> WHAT YOU SHOULD DO: With pictures omitted, output the records below exactly as they appear.

> SUPPLIED RECORDS:
_ _ _ _ _ _ _
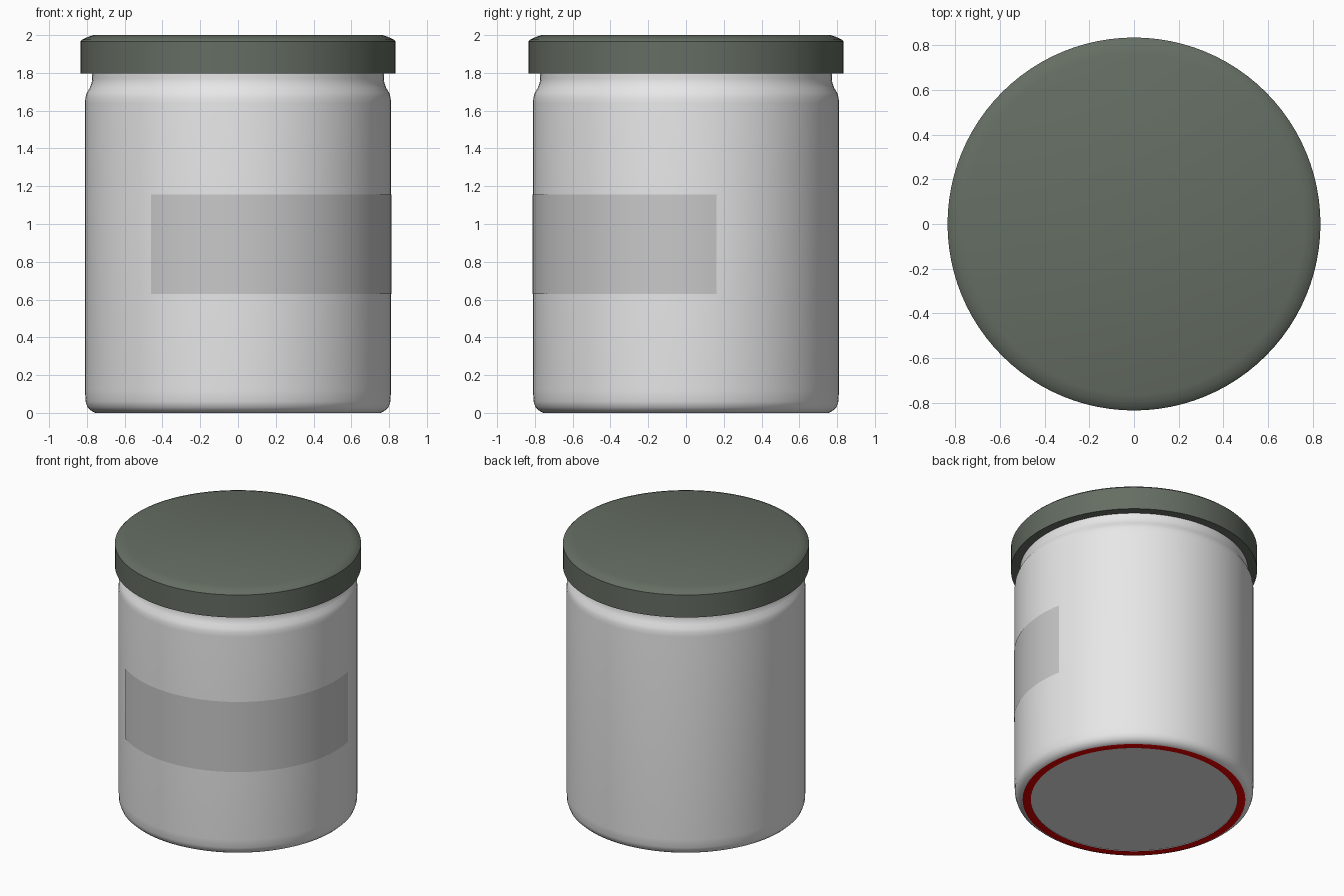
import bpy, bmesh, math

if "Cube" in bpy.data.objects:
    bpy.data.objects.remove(bpy.data.objects["Cube"])

def material(name, rgb):
    m = bpy.data.materials.new(name)
    m.diffuse_color = (*rgb, 1)
    m.use_nodes = True
    m.node_tree.nodes["Principled BSDF"].inputs["Base Color"].default_value = m.diffuse_color
    return m

glaze = material("white_glaze", (0.80, 0.80, 0.80))
label_grey = material("label_grey", (0.58, 0.58, 0.58))
lid_green = material("lid_green_grey", (0.13, 0.155, 0.125))
red = material("base_red", (0.8, 0.0, 0.0))

def revolve(name, profile, mats, start=0, sweep=360, n=96, angle=40):
    """Spin (radius, z) points, listed bottom to top, about the z axis."""
    bm = bmesh.new()
    full = sweep == 360
    cols = []
    for i in range(n if full else n + 1):
        a = math.radians(start + sweep * i / n)
        cols.append([bm.verts.new((r * math.cos(a), r * math.sin(a), z)) for r, z in profile])
    for i in range(n):
        a, b = cols[i], cols[(i + 1) % len(cols)]
        for j in range(len(profile) - 1):
            bm.faces.new((a[j], b[j], b[j + 1], a[j + 1]))
    bmesh.ops.remove_doubles(bm, verts=bm.verts, dist=1e-5)
    me = bpy.data.meshes.new(name)
    bm.to_mesh(me)
    bm.free()
    ob = bpy.data.objects.new(name, me)
    bpy.context.collection.objects.link(ob)
    for m in mats:
        me.materials.append(m)
    bpy.ops.object.select_all(action='DESELECT')
    ob.select_set(True)
    bpy.context.view_layer.objects.active = ob
    bpy.ops.object.shade_smooth_by_angle(angle=math.radians(angle))
    return ob

# Jar body with rounded foot, shoulder and neck
jar = revolve("jar_body", [
    (0, 0.004), (0.70, 0.004), (0.70, 0.0), (0.755, 0.0), (0.778, 0.012), (0.797, 0.03),
    (0.807, 0.06), (0.81, 0.12), (0.81, 1.64), (0.808, 1.67), (0.80, 1.695),
    (0.785, 1.72), (0.775, 1.745), (0.772, 1.77), (0.775, 1.81), (0.775, 1.9)], [glaze, red])

# Red foot ring under the base
for p in jar.data.polygons:
    r = math.hypot(p.center.x, p.center.y)
    if p.normal.z < -0.95 and 0.70 < r < 0.757:
        p.material_index = 1

# Wrapped label, off-centre to the front right
revolve("label", [(0.813, 0.63), (0.813, 1.155)], [label_grey], start=-124.6, sweep=136, n=48)

# Lid with softened top edge
revolve("lid", [
    (0.76, 1.797), (0.835, 1.797), (0.835, 1.965), (0.825, 1.976), (0.80, 1.988),
    (0.765, 2.0), (0, 2.0)], [lid_green])
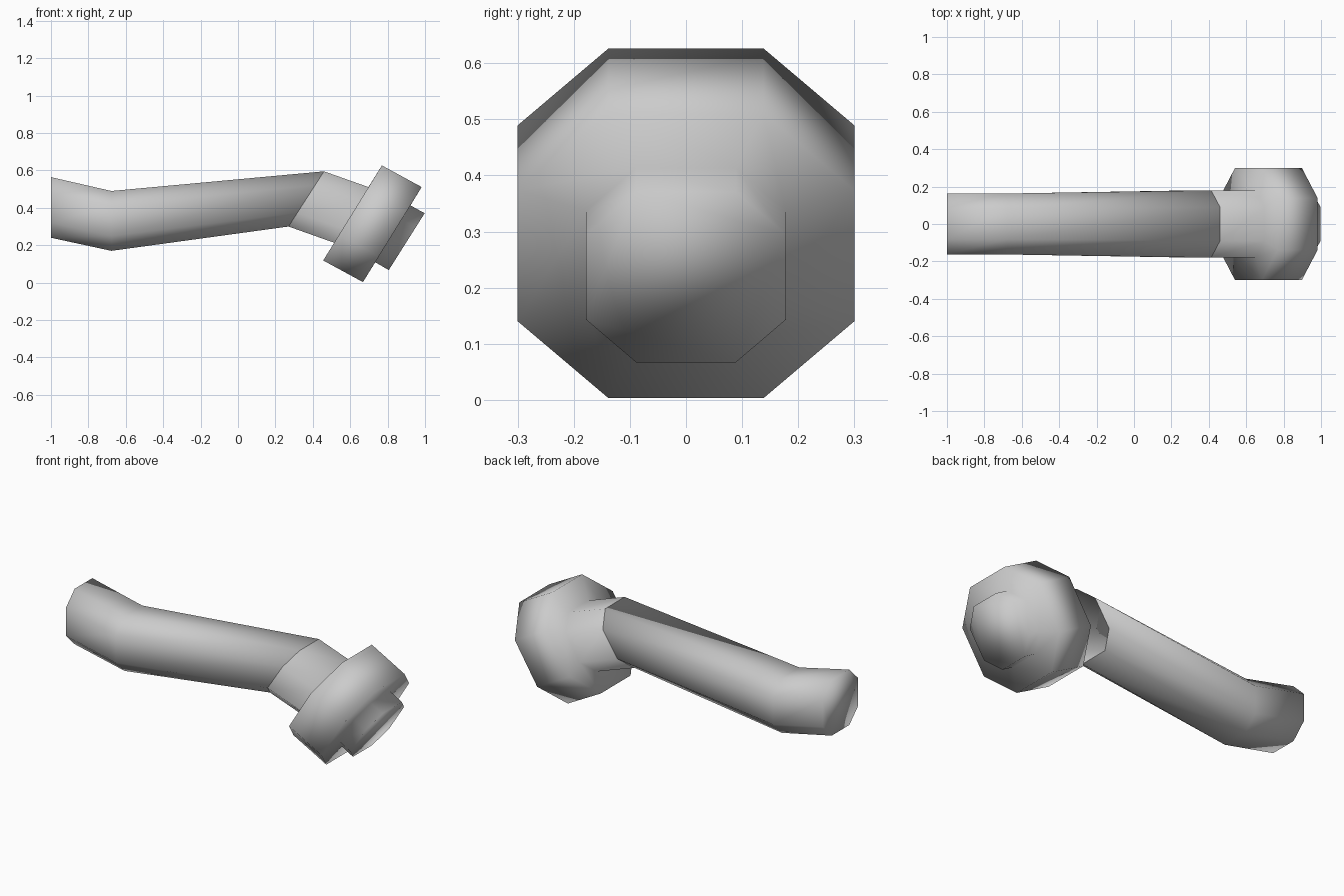
import bpy, bmesh

if "Cube" in bpy.data.objects:
    bpy.data.objects.remove(bpy.data.objects["Cube"])


def octagon(cx, cz, ux, uz, half_y, flat):
    """Eight points around (cx, 0, cz); (ux, uz) is the half-height vector."""
    shape = [(flat, 1), (1, flat), (1, -flat), (flat, -1),
             (-flat, -1), (-1, -flat), (-1, flat), (-flat, 1)]
    return [(cx + b * ux, a * half_y, cz + b * uz) for a, b in shape]


def loft(name, sections, cap_start=True):
    bm = bmesh.new()
    rings = [[bm.verts.new(p) for p in octagon(*s)] for s in sections]
    for r, s in zip(rings, rings[1:]):
        for i in range(8):
            j = (i + 1) % 8
            bm.faces.new((r[i], r[j], s[j], s[i]))
    if cap_start:
        bm.faces.new(rings[0])
    bm.faces.new(rings[-1])
    bmesh.ops.recalc_face_normals(bm, faces=bm.faces[:])
    for f in bm.faces:
        f.smooth = True
    mesh = bpy.data.meshes.new(name)
    bm.to_mesh(mesh)
    bm.free()
    ob = bpy.data.objects.new(name, mesh)
    bpy.context.collection.objects.link(ob)
    return ob


# Bent octagonal handle, running from the free end to the elbow
loft("handle", [
    (-1.0, 0.402, 0.0, 0.162, 0.163, 0.5),
    (-0.677, 0.33, 0.0, 0.16, 0.163, 0.5),
    (0.365, 0.4475, 0.095, 0.1475, 0.18, 0.5),
])

# Neck, wide collar and protruding tip in one stepped shape
loft("collar_head", [
    (0.365, 0.4475, 0.095, 0.1475, 0.18, 0.5),
    (0.606, 0.362, 0.091, 0.149, 0.18, 0.5),
    (0.6125, 0.3725, 0.157, 0.254, 0.30, 0.46),
    (0.825, 0.257, 0.157, 0.254, 0.30, 0.46),
    (0.828, 0.261, 0.094, 0.152, 0.178, 0.5),
    (0.902, 0.219, 0.096, 0.152, 0.178, 0.5),
])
_ _ _ _ _ _ _
> ANSWER TO THIS TASK:
import bpy, bmesh, math

if "Cube" in bpy.data.objects:
    bpy.data.objects.remove(bpy.data.objects["Cube"])

def material(name, rgb):
    m = bpy.data.materials.new(name)
    m.diffuse_color = (*rgb, 1)
    m.use_nodes = True
    m.node_tree.nodes["Principled BSDF"].inputs["Base Color"].default_value = m.diffuse_color
    return m

glaze = material("white_glaze", (0.80, 0.80, 0.80))
label_grey = material("label_grey", (0.58, 0.58, 0.58))
lid_green = material("lid_green_grey", (0.13, 0.155, 0.125))
red = material("base_red", (0.8, 0.0, 0.0))

def revolve(name, profile, mats, start=0, sweep=360, n=96, angle=40):
    """Spin (radius, z) points, listed bottom to top, about the z axis."""
    bm = bmesh.new()
    full = sweep == 360
    cols = []
    for i in range(n if full else n + 1):
        a = math.radians(start + sweep * i / n)
        cols.append([bm.verts.new((r * math.cos(a), r * math.sin(a), z)) for r, z in profile])
    for i in range(n):
        a, b = cols[i], cols[(i + 1) % len(cols)]
        for j in range(len(profile) - 1):
            bm.faces.new((a[j], b[j], b[j + 1], a[j + 1]))
    bmesh.ops.remove_doubles(bm, verts=bm.verts, dist=1e-5)
    me = bpy.data.meshes.new(name)
    bm.to_mesh(me)
    bm.free()
    ob = bpy.data.objects.new(name, me)
    bpy.context.collection.objects.link(ob)
    for m in mats:
        me.materials.append(m)
    bpy.ops.object.select_all(action='DESELECT')
    ob.select_set(True)
    bpy.context.view_layer.objects.active = ob
    bpy.ops.object.shade_smooth_by_angle(angle=math.radians(angle))
    return ob

# Jar body with rounded foot, shoulder and neck
jar = revolve("jar_body", [
    (0, 0.004), (0.70, 0.004), (0.70, 0.0), (0.755, 0.0), (0.778, 0.012), (0.797, 0.03),
    (0.807, 0.06), (0.81, 0.12), (0.81, 1.64), (0.808, 1.67), (0.80, 1.695),
    (0.785, 1.72), (0.775, 1.745), (0.772, 1.77), (0.775, 1.81), (0.775, 1.9)], [glaze, red])

# Red foot ring under the base
for p in jar.data.polygons:
    r = math.hypot(p.center.x, p.center.y)
    if p.normal.z < -0.95 and 0.70 < r < 0.757:
        p.material_index = 1

# Wrapped label, off-centre to the front right
revolve("label", [(0.813, 0.63), (0.813, 1.155)], [label_grey], start=-124.6, sweep=136, n=48)

# Lid with softened top edge
revolve("lid", [
    (0.76, 1.797), (0.835, 1.797), (0.835, 1.965), (0.825, 1.976), (0.80, 1.988),
    (0.765, 2.0), (0, 2.0)], [lid_green])
import bpy, bmesh

if "Cube" in bpy.data.objects:
    bpy.data.objects.remove(bpy.data.objects["Cube"])


def octagon(cx, cz, ux, uz, half_y, flat):
    """Eight points around (cx, 0, cz); (ux, uz) is the half-height vector."""
    shape = [(flat, 1), (1, flat), (1, -flat), (flat, -1),
             (-flat, -1), (-1, -flat), (-1, flat), (-flat, 1)]
    return [(cx + b * ux, a * half_y, cz + b * uz) for a, b in shape]


def loft(name, sections, cap_start=True):
    bm = bmesh.new()
    rings = [[bm.verts.new(p) for p in octagon(*s)] for s in sections]
    for r, s in zip(rings, rings[1:]):
        for i in range(8):
            j = (i + 1) % 8
            bm.faces.new((r[i], r[j], s[j], s[i]))
    if cap_start:
        bm.faces.new(rings[0])
    bm.faces.new(rings[-1])
    bmesh.ops.recalc_face_normals(bm, faces=bm.faces[:])
    for f in bm.faces:
        f.smooth = True
    mesh = bpy.data.meshes.new(name)
    bm.to_mesh(mesh)
    bm.free()
    ob = bpy.data.objects.new(name, mesh)
    bpy.context.collection.objects.link(ob)
    return ob


# Bent octagonal handle, running from the free end to the elbow
loft("handle", [
    (-1.0, 0.402, 0.0, 0.162, 0.163, 0.5),
    (-0.677, 0.33, 0.0, 0.16, 0.163, 0.5),
    (0.365, 0.4475, 0.095, 0.1475, 0.18, 0.5),
])

# Neck, wide collar and protruding tip in one stepped shape
loft("collar_head", [
    (0.365, 0.4475, 0.095, 0.1475, 0.18, 0.5),
    (0.606, 0.362, 0.091, 0.149, 0.18, 0.5),
    (0.6125, 0.3725, 0.157, 0.254, 0.30, 0.46),
    (0.825, 0.257, 0.157, 0.254, 0.30, 0.46),
    (0.828, 0.261, 0.094, 0.152, 0.178, 0.5),
    (0.902, 0.219, 0.096, 0.152, 0.178, 0.5),
])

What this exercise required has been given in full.